◆ PROVIDED ENTRIES ◆
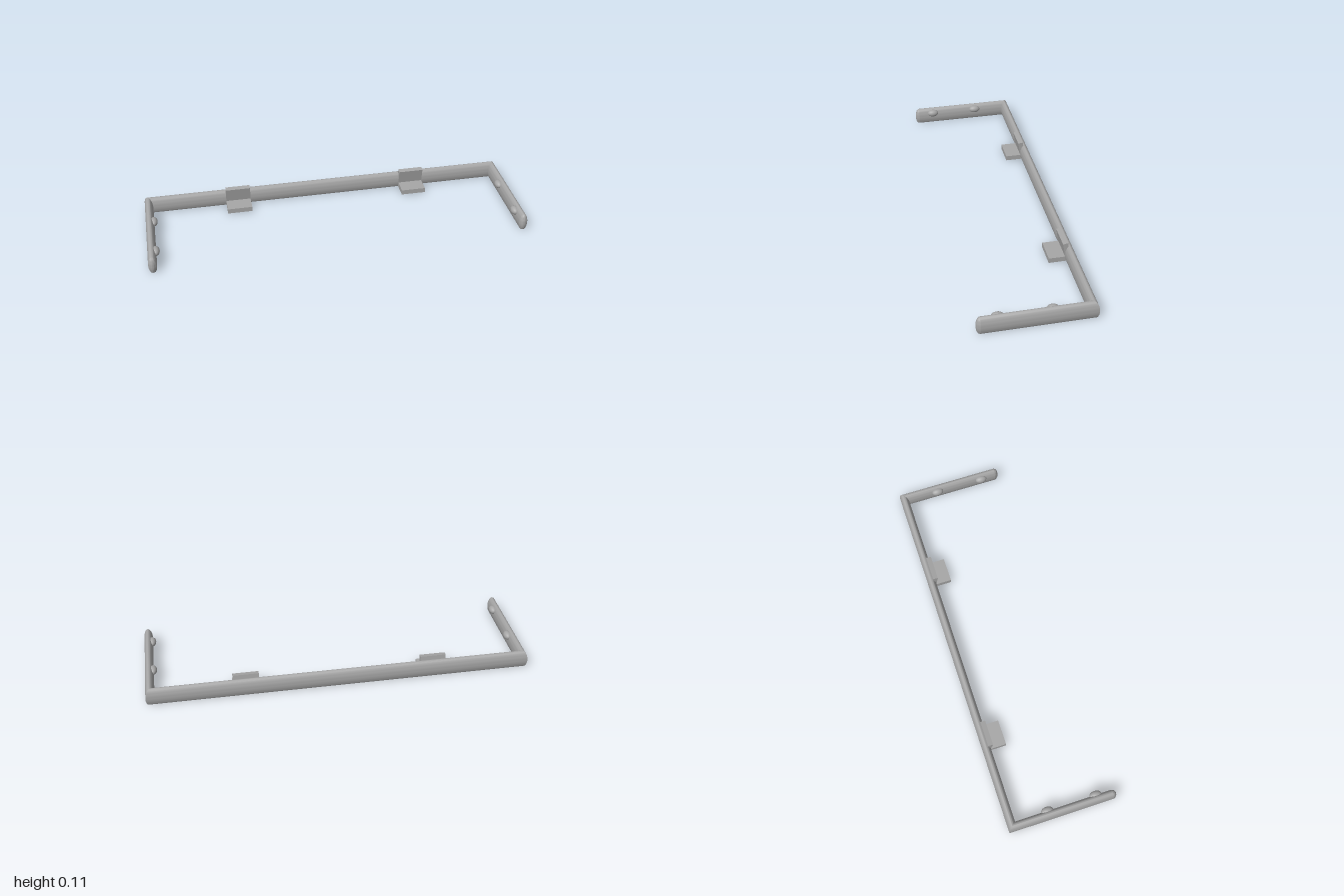
import * as THREE from 'three';
import { toCreasedNormals } from 'three/addons/utils/BufferGeometryUtils.js';

const HALF_X = 0.9775, HALF_Z = 0.2675; // centre line of the U-shaped bar
const RU = 0.0225, RV = 0.05, MID = 0.04; // section: ellipse cut flat at y = 0

// Cross-section from the inner bottom edge, over the top, to the outer bottom edge
function barSection() {
  const points = [], n = 32, start = -Math.asin(MID / RV);
  for (let i = 0; i <= n; i++) {
    const a = start + (Math.PI - 2 * start) * i / n;
    points.push([RU * Math.cos(a), MID + RV * Math.sin(a)]);
  }
  return points;
}

// Sweep the section round the U, with mitred corners and rounded free ends
function barGeometry() {
  const section = barSection(), n = section.length, stations = [], steps = 8;
  const end = (sx, t) => ({
    x: sx * HALF_X, z: HALF_Z,
    side: [-sx * Math.cos(t), 0], forward: Math.sin(t),
  });
  for (let i = steps; i >= 0; i--) stations.push(end(-1, i / steps * Math.PI / 2));
  stations.push({ x: -HALF_X, z: -HALF_Z, side: [1, 1], forward: 0 });
  stations.push({ x: HALF_X, z: -HALF_Z, side: [-1, 1], forward: 0 });
  for (let i = 0; i <= steps; i++) stations.push(end(1, i / steps * Math.PI / 2));

  const positions = [], index = [];
  stations.forEach((s, i) => {
    section.forEach(([u, v], j) => {
      positions.push(s.x + s.side[0] * u, v, s.z + s.side[1] * u + s.forward * Math.abs(u));
      if (i === stations.length - 1) return;
      const k = (j + 1) % n, a = i * n + j, d = i * n + k;
      index.push(a, a + n, d + n, a, d + n, d);
    });
  });
  const geometry = new THREE.BufferGeometry();
  geometry.setAttribute('position', new THREE.Float32BufferAttribute(positions, 3));
  geometry.setIndex(index);
  return toCreasedNormals(geometry, 0.6);
}

export function createModel() {
  const model = new THREE.Group();
  model.name = 'bracketedBar';
  const grey = new THREE.MeshStandardMaterial({ color: 0xa6a6a6 });
  grey.name = 'grey';

  const add = (parent, name, geometry, x, y, z) => {
    const mesh = new THREE.Mesh(geometry, grey);
    mesh.name = name;
    mesh.position.set(x, y, z);
    parent.add(mesh);
    return mesh;
  };

  add(model, 'bar', barGeometry(), 0, 0, 0);

  const knob = new THREE.SphereGeometry(1, 24, 16);
  const shelf = new THREE.BoxGeometry(0.134, 0.027, 0.1);
  const upright = new THREE.BoxGeometry(0.134, 0.098, 0.026);

  for (const side of [-1, 1]) {
    // Two knobs on the inner face of each arm
    for (const z of [-0.075, 0.185]) {
      add(model, 'knob', knob, side * 0.957, 0.063, z).scale.set(0.021, 0.021, 0.032);
    }
    // Bracket: a flat shelf and a plate leaning slightly forward
    const bracket = new THREE.Group();
    bracket.name = side > 0 ? 'leftBracket' : 'rightBracket';
    bracket.position.x = side * 0.49;
    add(bracket, 'shelf', shelf, 0, 0.0155, -0.212);
    add(bracket, 'upright', upright, 0, 0.06, -0.2535).rotation.x = 0.17;
    model.add(bracket);
  }
  return model;
}
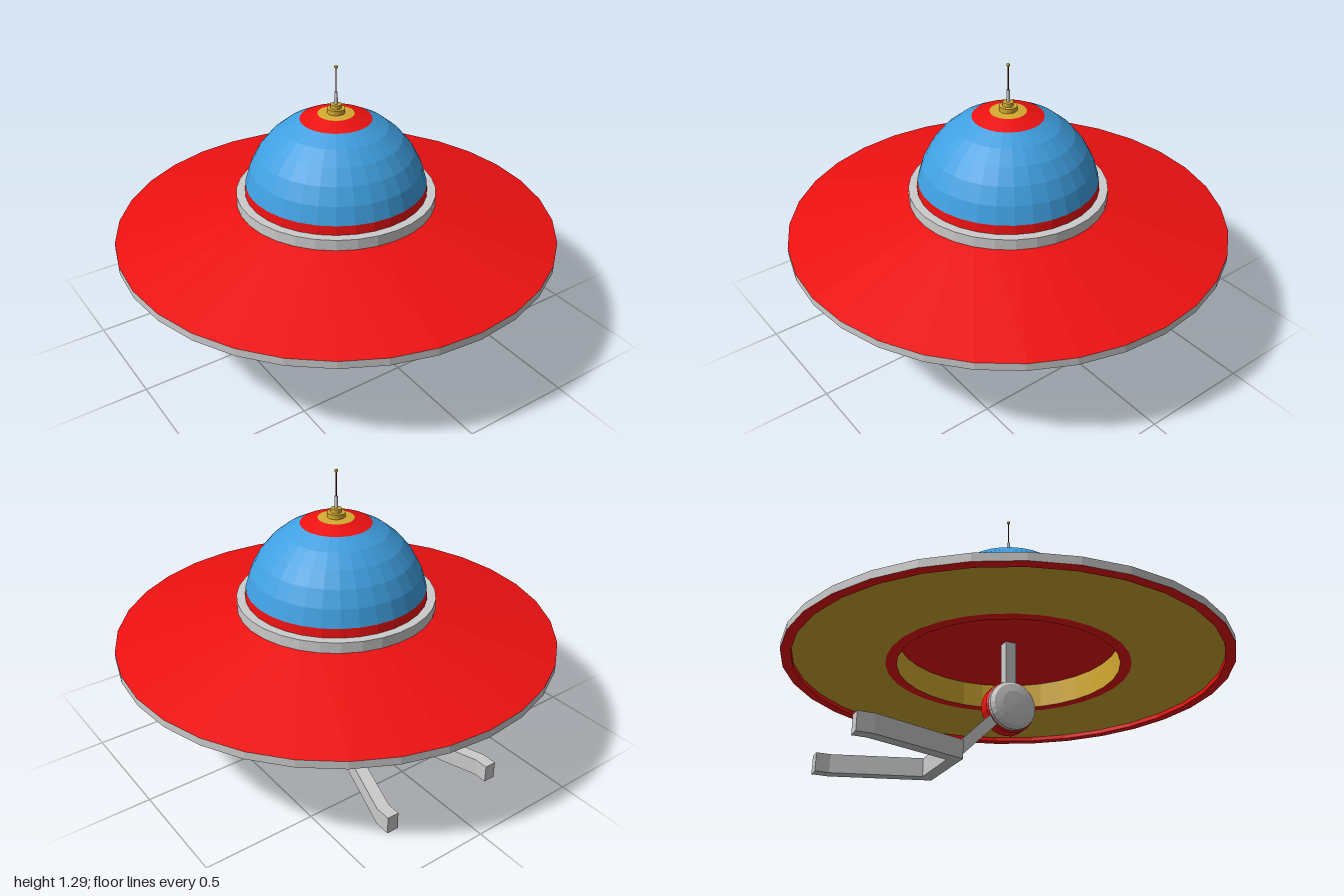
import * as THREE from 'three';

const material = (color) => new THREE.MeshStandardMaterial({ color, flatShading: true });

export function createModel() {
  const group = new THREE.Group();
  const red = material(0xee1111);
  const blue = material(0x3f9fe0);
  const gold = material(0xd4aa30);
  const grey = material(0xcccccc);
  const darkRed = material(0x7a1010);

  function add(name, geometry, mat, parent = group) {
    const mesh = new THREE.Mesh(geometry, mat);
    mesh.name = name;
    parent.add(mesh);
    return mesh;
  }

  // Turned surface from [radius, height] pairs
  const turned = (points, sides = 32) =>
    new THREE.LatheGeometry(points.map(([r, y]) => new THREE.Vector2(r, y)), sides);

  // Saucer: rim, sloping top, collar
  add('rim', turned([[1, 0.49], [1, 0.525]]), grey);
  add('saucerTop', turned([[1, 0.525], [0.45, 0.65]]), red);
  add('collar', turned([[0.45, 0.65], [0.45, 0.7], [0.38, 0.7]]), grey);

  // Underside with recessed bay
  add('bayCeiling', turned([[0, 0.63], [0.5, 0.63]]), red);
  add('bayWall', turned([[0.5, 0.63], [0.5, 0.51]]), gold);
  add('bayEdge', turned([[0.5, 0.51], [0.55, 0.51]]), red);
  add('undersidePanel', turned([[0.55, 0.51], [0.955, 0.51]]), gold);
  add('rimLip', turned([[0.955, 0.51], [0.955, 0.49], [1, 0.49]]), red);

  // Dome in eight latitude rows, split into coloured bands
  const domeBand = (from, to) => {
    const points = [];
    for (let i = to; i >= from; i--) {
      const a = (i / 8) * Math.PI / 2;
      points.push([0.415 * Math.sin(a), 0.66 + 0.415 * Math.cos(a)]);
    }
    return turned(points);
  };
  add('domeBase', domeBand(7, 8), red);
  add('domeGlass', domeBand(2, 7), blue);
  add('domeCapRing', domeBand(1, 2), red);
  add('domeCap', domeBand(0, 1), gold);

  // Antenna
  const antenna = new THREE.Group();
  antenna.name = 'antenna';
  group.add(antenna);
  add('antennaBase', turned([[0.04, 1.06], [0.04, 1.092], [0.024, 1.092], [0.024, 1.11], [0, 1.11]], 16), gold, antenna);
  add('antennaSleeve', turned([[0.008, 1.11], [0.007, 1.165], [0, 1.165]], 12), grey, antenna);
  add('antennaRod', turned([[0.003, 1.16], [0.003, 1.278]], 8), darkRed, antenna);
  add('antennaTip', new THREE.SphereGeometry(0.008, 10, 8), gold, antenna).position.y = 1.279;

  // Hanging arm: post, joint and slanted link
  const arm = new THREE.Group();
  arm.name = 'grabArm';
  group.add(arm);
  add('armPost', new THREE.BoxGeometry(0.05, 0.25, 0.05), grey, arm).position.y = 0.505;
  const joint = add('armJoint', turned([
    [0, -0.05], [0.06, -0.048], [0.098, -0.04], [0.117, -0.02], [0.117, 0.033],
    [0.105, 0.052], [0.06, 0.063], [0, 0.065]], 24), red, arm);
  const jointCap = add('armJointCap', turned([
    [0, -0.07], [0.06, -0.068], [0.095, -0.06], [0.11, -0.045], [0.11, -0.02]], 24), grey, arm);
  for (const part of [joint, jointCap]) {
    part.rotation.z = -Math.PI / 2;
    part.position.y = 0.318;
  }
  const link = add('armLink', new THREE.BoxGeometry(0.05, 0.05, 0.41), grey, arm);
  link.position.set(0, 0.175, -0.155);
  link.rotation.x = -Math.PI / 4;

  // Forked claw, flat outline mirrored about the middle
  const half = [[0.17, 0.285], [0.305, 0.7], [0.305, 0.77], [0.25, 0.77], [0.25, 0.71], [0.13, 0.34]];
  const outline = [...half, ...half.map(([x, d]) => [-x, d]).reverse()];
  const claw = new THREE.ExtrudeGeometry(
    new THREE.Shape(outline.map(([x, d]) => new THREE.Vector2(x, d))),
    { depth: 0.08, bevelEnabled: false });
  claw.rotateX(-Math.PI / 2);
  add('claw', claw, grey, arm);

  // Recess surfaces stay visible from every direction
  for (const mat of [red, gold, grey]) mat.side = THREE.DoubleSide;
  return group;
}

◆ TASK STATEMENT ◆
Retype, in the same exact form, the lines of the material above from the line holding "stations.forEach((s, i) =>" through the line holding "const k = (j".

◆ REPLY ◆
  stations.forEach((s, i) => {
    section.forEach(([u, v], j) => {
      positions.push(s.x + s.side[0] * u, v, s.z + s.side[1] * u + s.forward * Math.abs(u));
      if (i === stations.length - 1) return;
      const k = (j + 1) % n, a = i * n + j, d = i * n + k;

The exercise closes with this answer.